When we first meet somebody, many of us will tend to ask questions so that help us put that person in a category. That way we can have a broad understanding of that person. Of course, this is an unconscious strategy riddled with errors. I do this all the time, and I’ve only started questioning this bias recently, because I’m constantly miss-categorised. Here are some of the elements which contradict the categories people try boxing me into:
When it comes our son's education, my wife and I are currently practicing a child-led philosophysometimes labeled ‘unschooling’.
This leads people to categorise me as hippy and so they’ll assume that I also believe the moon cycle I was born into has determined my personality and that I use rare crystals to heal myself.
I don’t believe these things in the slightest! In fact, I am a bit of a skeptic and put often far too much onus on scientific validation for almost everything. So then I’m put in the ‘scientific cynic’ category. Which I’m absolutely not. Skeptic? Maybe. Cynic? Couldn’t be further from the truth. I’m often told I’m radically optimistic. (I describe myself as an ‘option-realist’ or a ‘pragmatic-optimist’).
Then, the topic of meditation will come up. Something I practice quite dilligently. Q: 'Huh?! How can you believe in meditation, but not in astrology?!’ This is perhaps the weirdest confusion ever. One is beyond proven (at least from a neuroscientific perspective), the other, to me at least, is like believing Gandalf is real.
Ok, so I unschool, don’t believe in crystals, put some sort of onus on science, but I have a bias towards optimism, and I meditate but don’t consider myself all that ’spiritual’. This seems to be confusing to some people I meet.

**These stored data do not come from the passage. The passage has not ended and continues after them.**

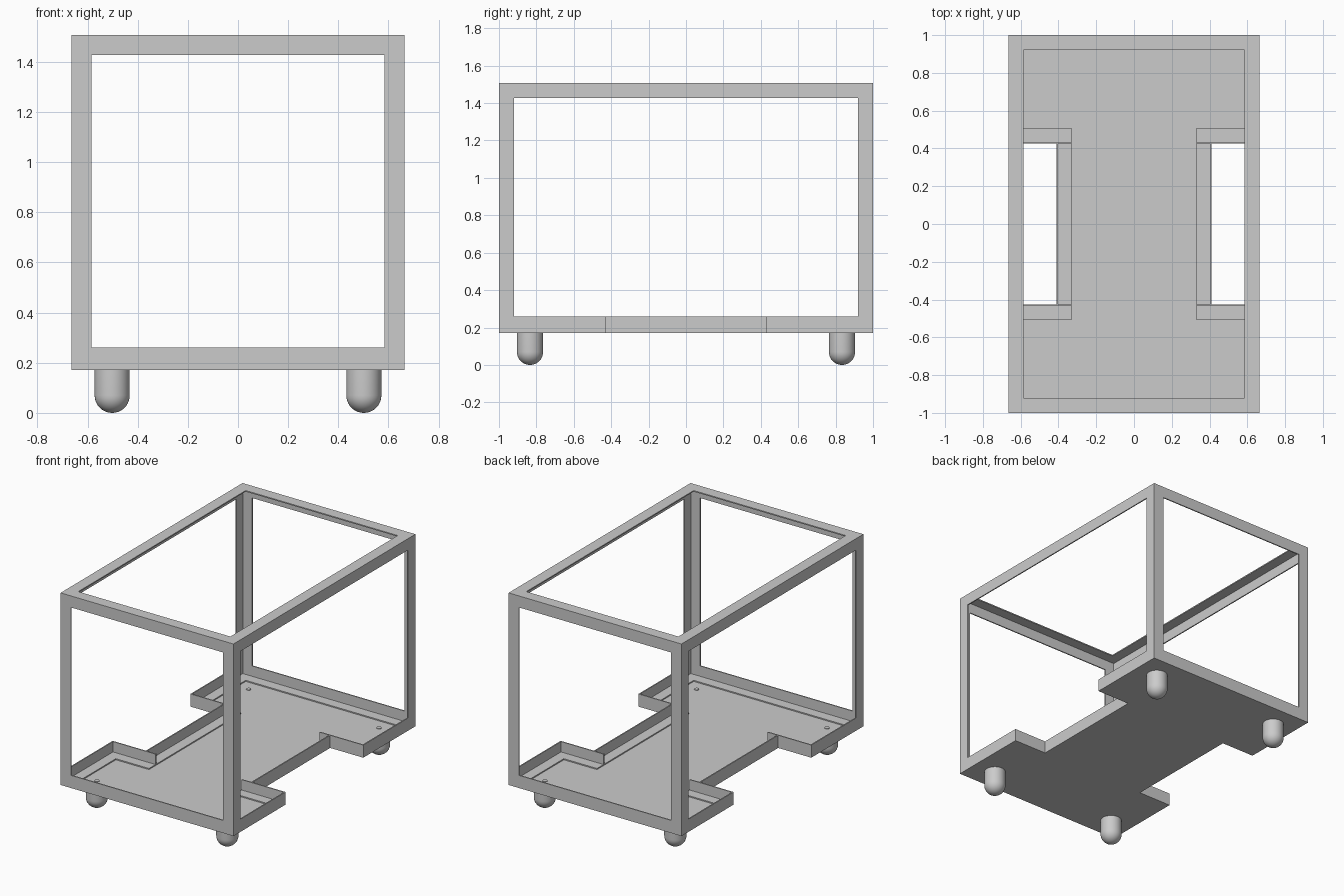
import bpy, bmesh, math
from mathutils import Vector

cube = bpy.data.objects.get("Cube")
if cube:
    bpy.data.objects.remove(cube, do_unlink=True)

# Main dimensions
HX, HY = 0.665, 1.0            # outer half width and half length
BASE, TOP = 0.172, 1.508       # underside of plate, top of frame
W, T = 0.08, 0.008             # angle bar leg width and thickness
NOTCH_X, NOTCH_Y = 0.41, 0.427 # side notches in the floor
DECK = BASE + T

grey = bpy.data.materials.new("light_grey_metal")
grey.use_nodes = True
grey.diffuse_color = (0.6, 0.6, 0.6, 1)
grey.node_tree.nodes["Principled BSDF"].inputs["Base Color"].default_value = (0.6, 0.6, 0.6, 1)


def add_object(name, bm):
    bmesh.ops.recalc_face_normals(bm, faces=bm.faces)
    mesh = bpy.data.meshes.new(name)
    bm.to_mesh(mesh)
    bm.free()
    mesh.materials.append(grey)
    obj = bpy.data.objects.new(name, mesh)
    bpy.context.collection.objects.link(obj)
    return obj


def prism(name, outline, depth):
    """Extrude a closed outline along a vector."""
    bm = bmesh.new()
    face = bm.faces.new([bm.verts.new(p) for p in outline])
    new = bmesh.ops.extrude_face_region(bm, geom=[face])["geom"]
    bmesh.ops.translate(bm, vec=depth, verts=[v for v in new if isinstance(v, bmesh.types.BMVert)])
    return add_object(name, bm)


def angle_bar(name, start, end, leg_a, leg_b, mitre=(0, 0)):
    """L-section bar along its outer corner line; ends may be mitred along leg_a."""
    start, end, a, b = map(Vector, (start, end, leg_a, leg_b))
    along = (end - start).normalized()
    section = [(0, 0), (W, 0), (W, T), (T, T), (T, W), (0, W)]
    bm = bmesh.new()
    rings = []
    for point, sign in ((start, mitre[0]), (end, -mitre[1])):
        rings.append([bm.verts.new(point + a * u + b * v + along * sign * u) for u, v in section])
    n = len(section)
    for i in range(n):
        j = (i + 1) % n
        bm.faces.new((rings[0][i], rings[0][j], rings[1][j], rings[1][i]))
    bm.faces.new(rings[0])
    bm.faces.new(rings[1])
    return add_object(name, bm)


# Floor plate with a notch on each side
side = [(HX, -HY), (HX, -NOTCH_Y), (NOTCH_X, -NOTCH_Y),
        (NOTCH_X, NOTCH_Y), (HX, NOTCH_Y), (HX, HY)]
outline = side + [(-x, -y) for x, y in side]
prism("floor_plate", [(x, y, BASE) for x, y in outline], (0, 0, T))

UP, DOWN = (0, 0, 1), (0, 0, -1)

# Front and back rails, top and bottom
for sy, end_name in ((-1, "front"), (1, "back")):
    for z, leg, level in ((DECK, UP, "bottom"), (TOP, DOWN, "top")):
        angle_bar(f"{end_name}_{level}_rail", (-HX, sy * HY, z), (HX, sy * HY, z),
                  (0, -sy, 0), leg, (1, 1))

for sx, side_name in ((-1, "right"), (1, "left")):
    inward = (-sx, 0, 0)
    # Long top rail and the wall along the notch
    angle_bar(f"{side_name}_top_rail", (sx * HX, -HY, TOP), (sx * HX, HY, TOP), inward, DOWN, (1, 1))
    angle_bar(f"{side_name}_notch_rail", (sx * NOTCH_X, -NOTCH_Y, DECK),
              (sx * NOTCH_X, NOTCH_Y, DECK), inward, UP)
    for sy, end_name in ((-1, "front"), (1, "back")):
        place = f"{end_name}_{side_name}"
        # Short bottom side rail and the cross rail closing the notch
        angle_bar(f"{place}_bottom_rail", (sx * HX, sy * HY, DECK),
                  (sx * HX, sy * NOTCH_Y, DECK), inward, UP, (1, 0))
        angle_bar(f"{place}_cross_rail", (sx * HX, sy * NOTCH_Y, DECK),
                  (sx * (NOTCH_X - W), sy * NOTCH_Y, DECK), (0, sy, 0), UP)
        # Corner post between the rails
        angle_bar(f"{place}_post", (sx * HX, sy * HY, DECK + W), (sx * HX, sy * HY, TOP - W),
                  inward, (0, -sy, 0))

# Round-ended foot with a small stud through the plate
R, STEPS, SIDES = 0.07, 10, 40
profile = [(0, DECK + 0.004), (0.016, DECK + 0.004), (0.016, BASE), (R, BASE)]
for i in range(STEPS + 1):
    t = math.pi / 2 * i / STEPS
    profile.append((R * math.cos(t), R - R * math.sin(t)))
for sx, side_name in ((-1, "right"), (1, "left")):
    for sy, end_name in ((-1, "front"), (1, "back")):
        bm = bmesh.new()
        verts = [bm.verts.new((r, 0, z)) for r, z in profile]
        edges = [bm.edges.new(pair) for pair in zip(verts, verts[1:])]
        bmesh.ops.spin(bm, geom=verts + edges, cent=(0, 0, 0), axis=(0, 0, 1),
                       angle=math.tau, steps=SIDES)
        bmesh.ops.remove_doubles(bm, verts=bm.verts, dist=1e-5)
        foot = add_object(f"{end_name}_{side_name}_foot", bm)
        foot.location = (sx * 0.502, sy * 0.834, 0)
        bpy.ops.object.select_all(action="DESELECT")
        foot.select_set(True)
        bpy.context.view_layer.objects.active = foot
        bpy.ops.object.shade_smooth_by_angle(angle=math.radians(35))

Our desire to simplify the world is driven by an intention of ease, of speed, of efficiency. Rather than intentions of truth, of understanding the other, of hearing people out. In some sense, we could say that nuance is a minority view.
Nuance is a minority view because it’s harder and slower and more tiring. Our brains aren’t really built for it. As I’ve said, I’m guilty of the very thing I’m writing about here. And so I’d like to continue to make a concerted effort to unpick topics more thoroughly, to slow down, to postpone judgement, to meet people as individuals and delay my automated desire to categorise them for ease or simplicity. That way I’ll learn more, have a rounded and truthful understanding of the world and I’ll start meeting people for the individuals they really are, resisting erroneous categories like ‘left’ or ‘right’.
In this sense, the big intellectual challenges the world faces are entirely in line with the individual psychological challenges we all face in becoming better, happier people. For our species to learn to deal with the complexity of the 21st century, we must also learn to deal with our own inner worlds. Our judgements, our tendencies to put people into boxes, our habit of measuring averages…
What categories do you put people into?
What categories do you resist being put into?
How can you avoid categorising people?
Take care and be well,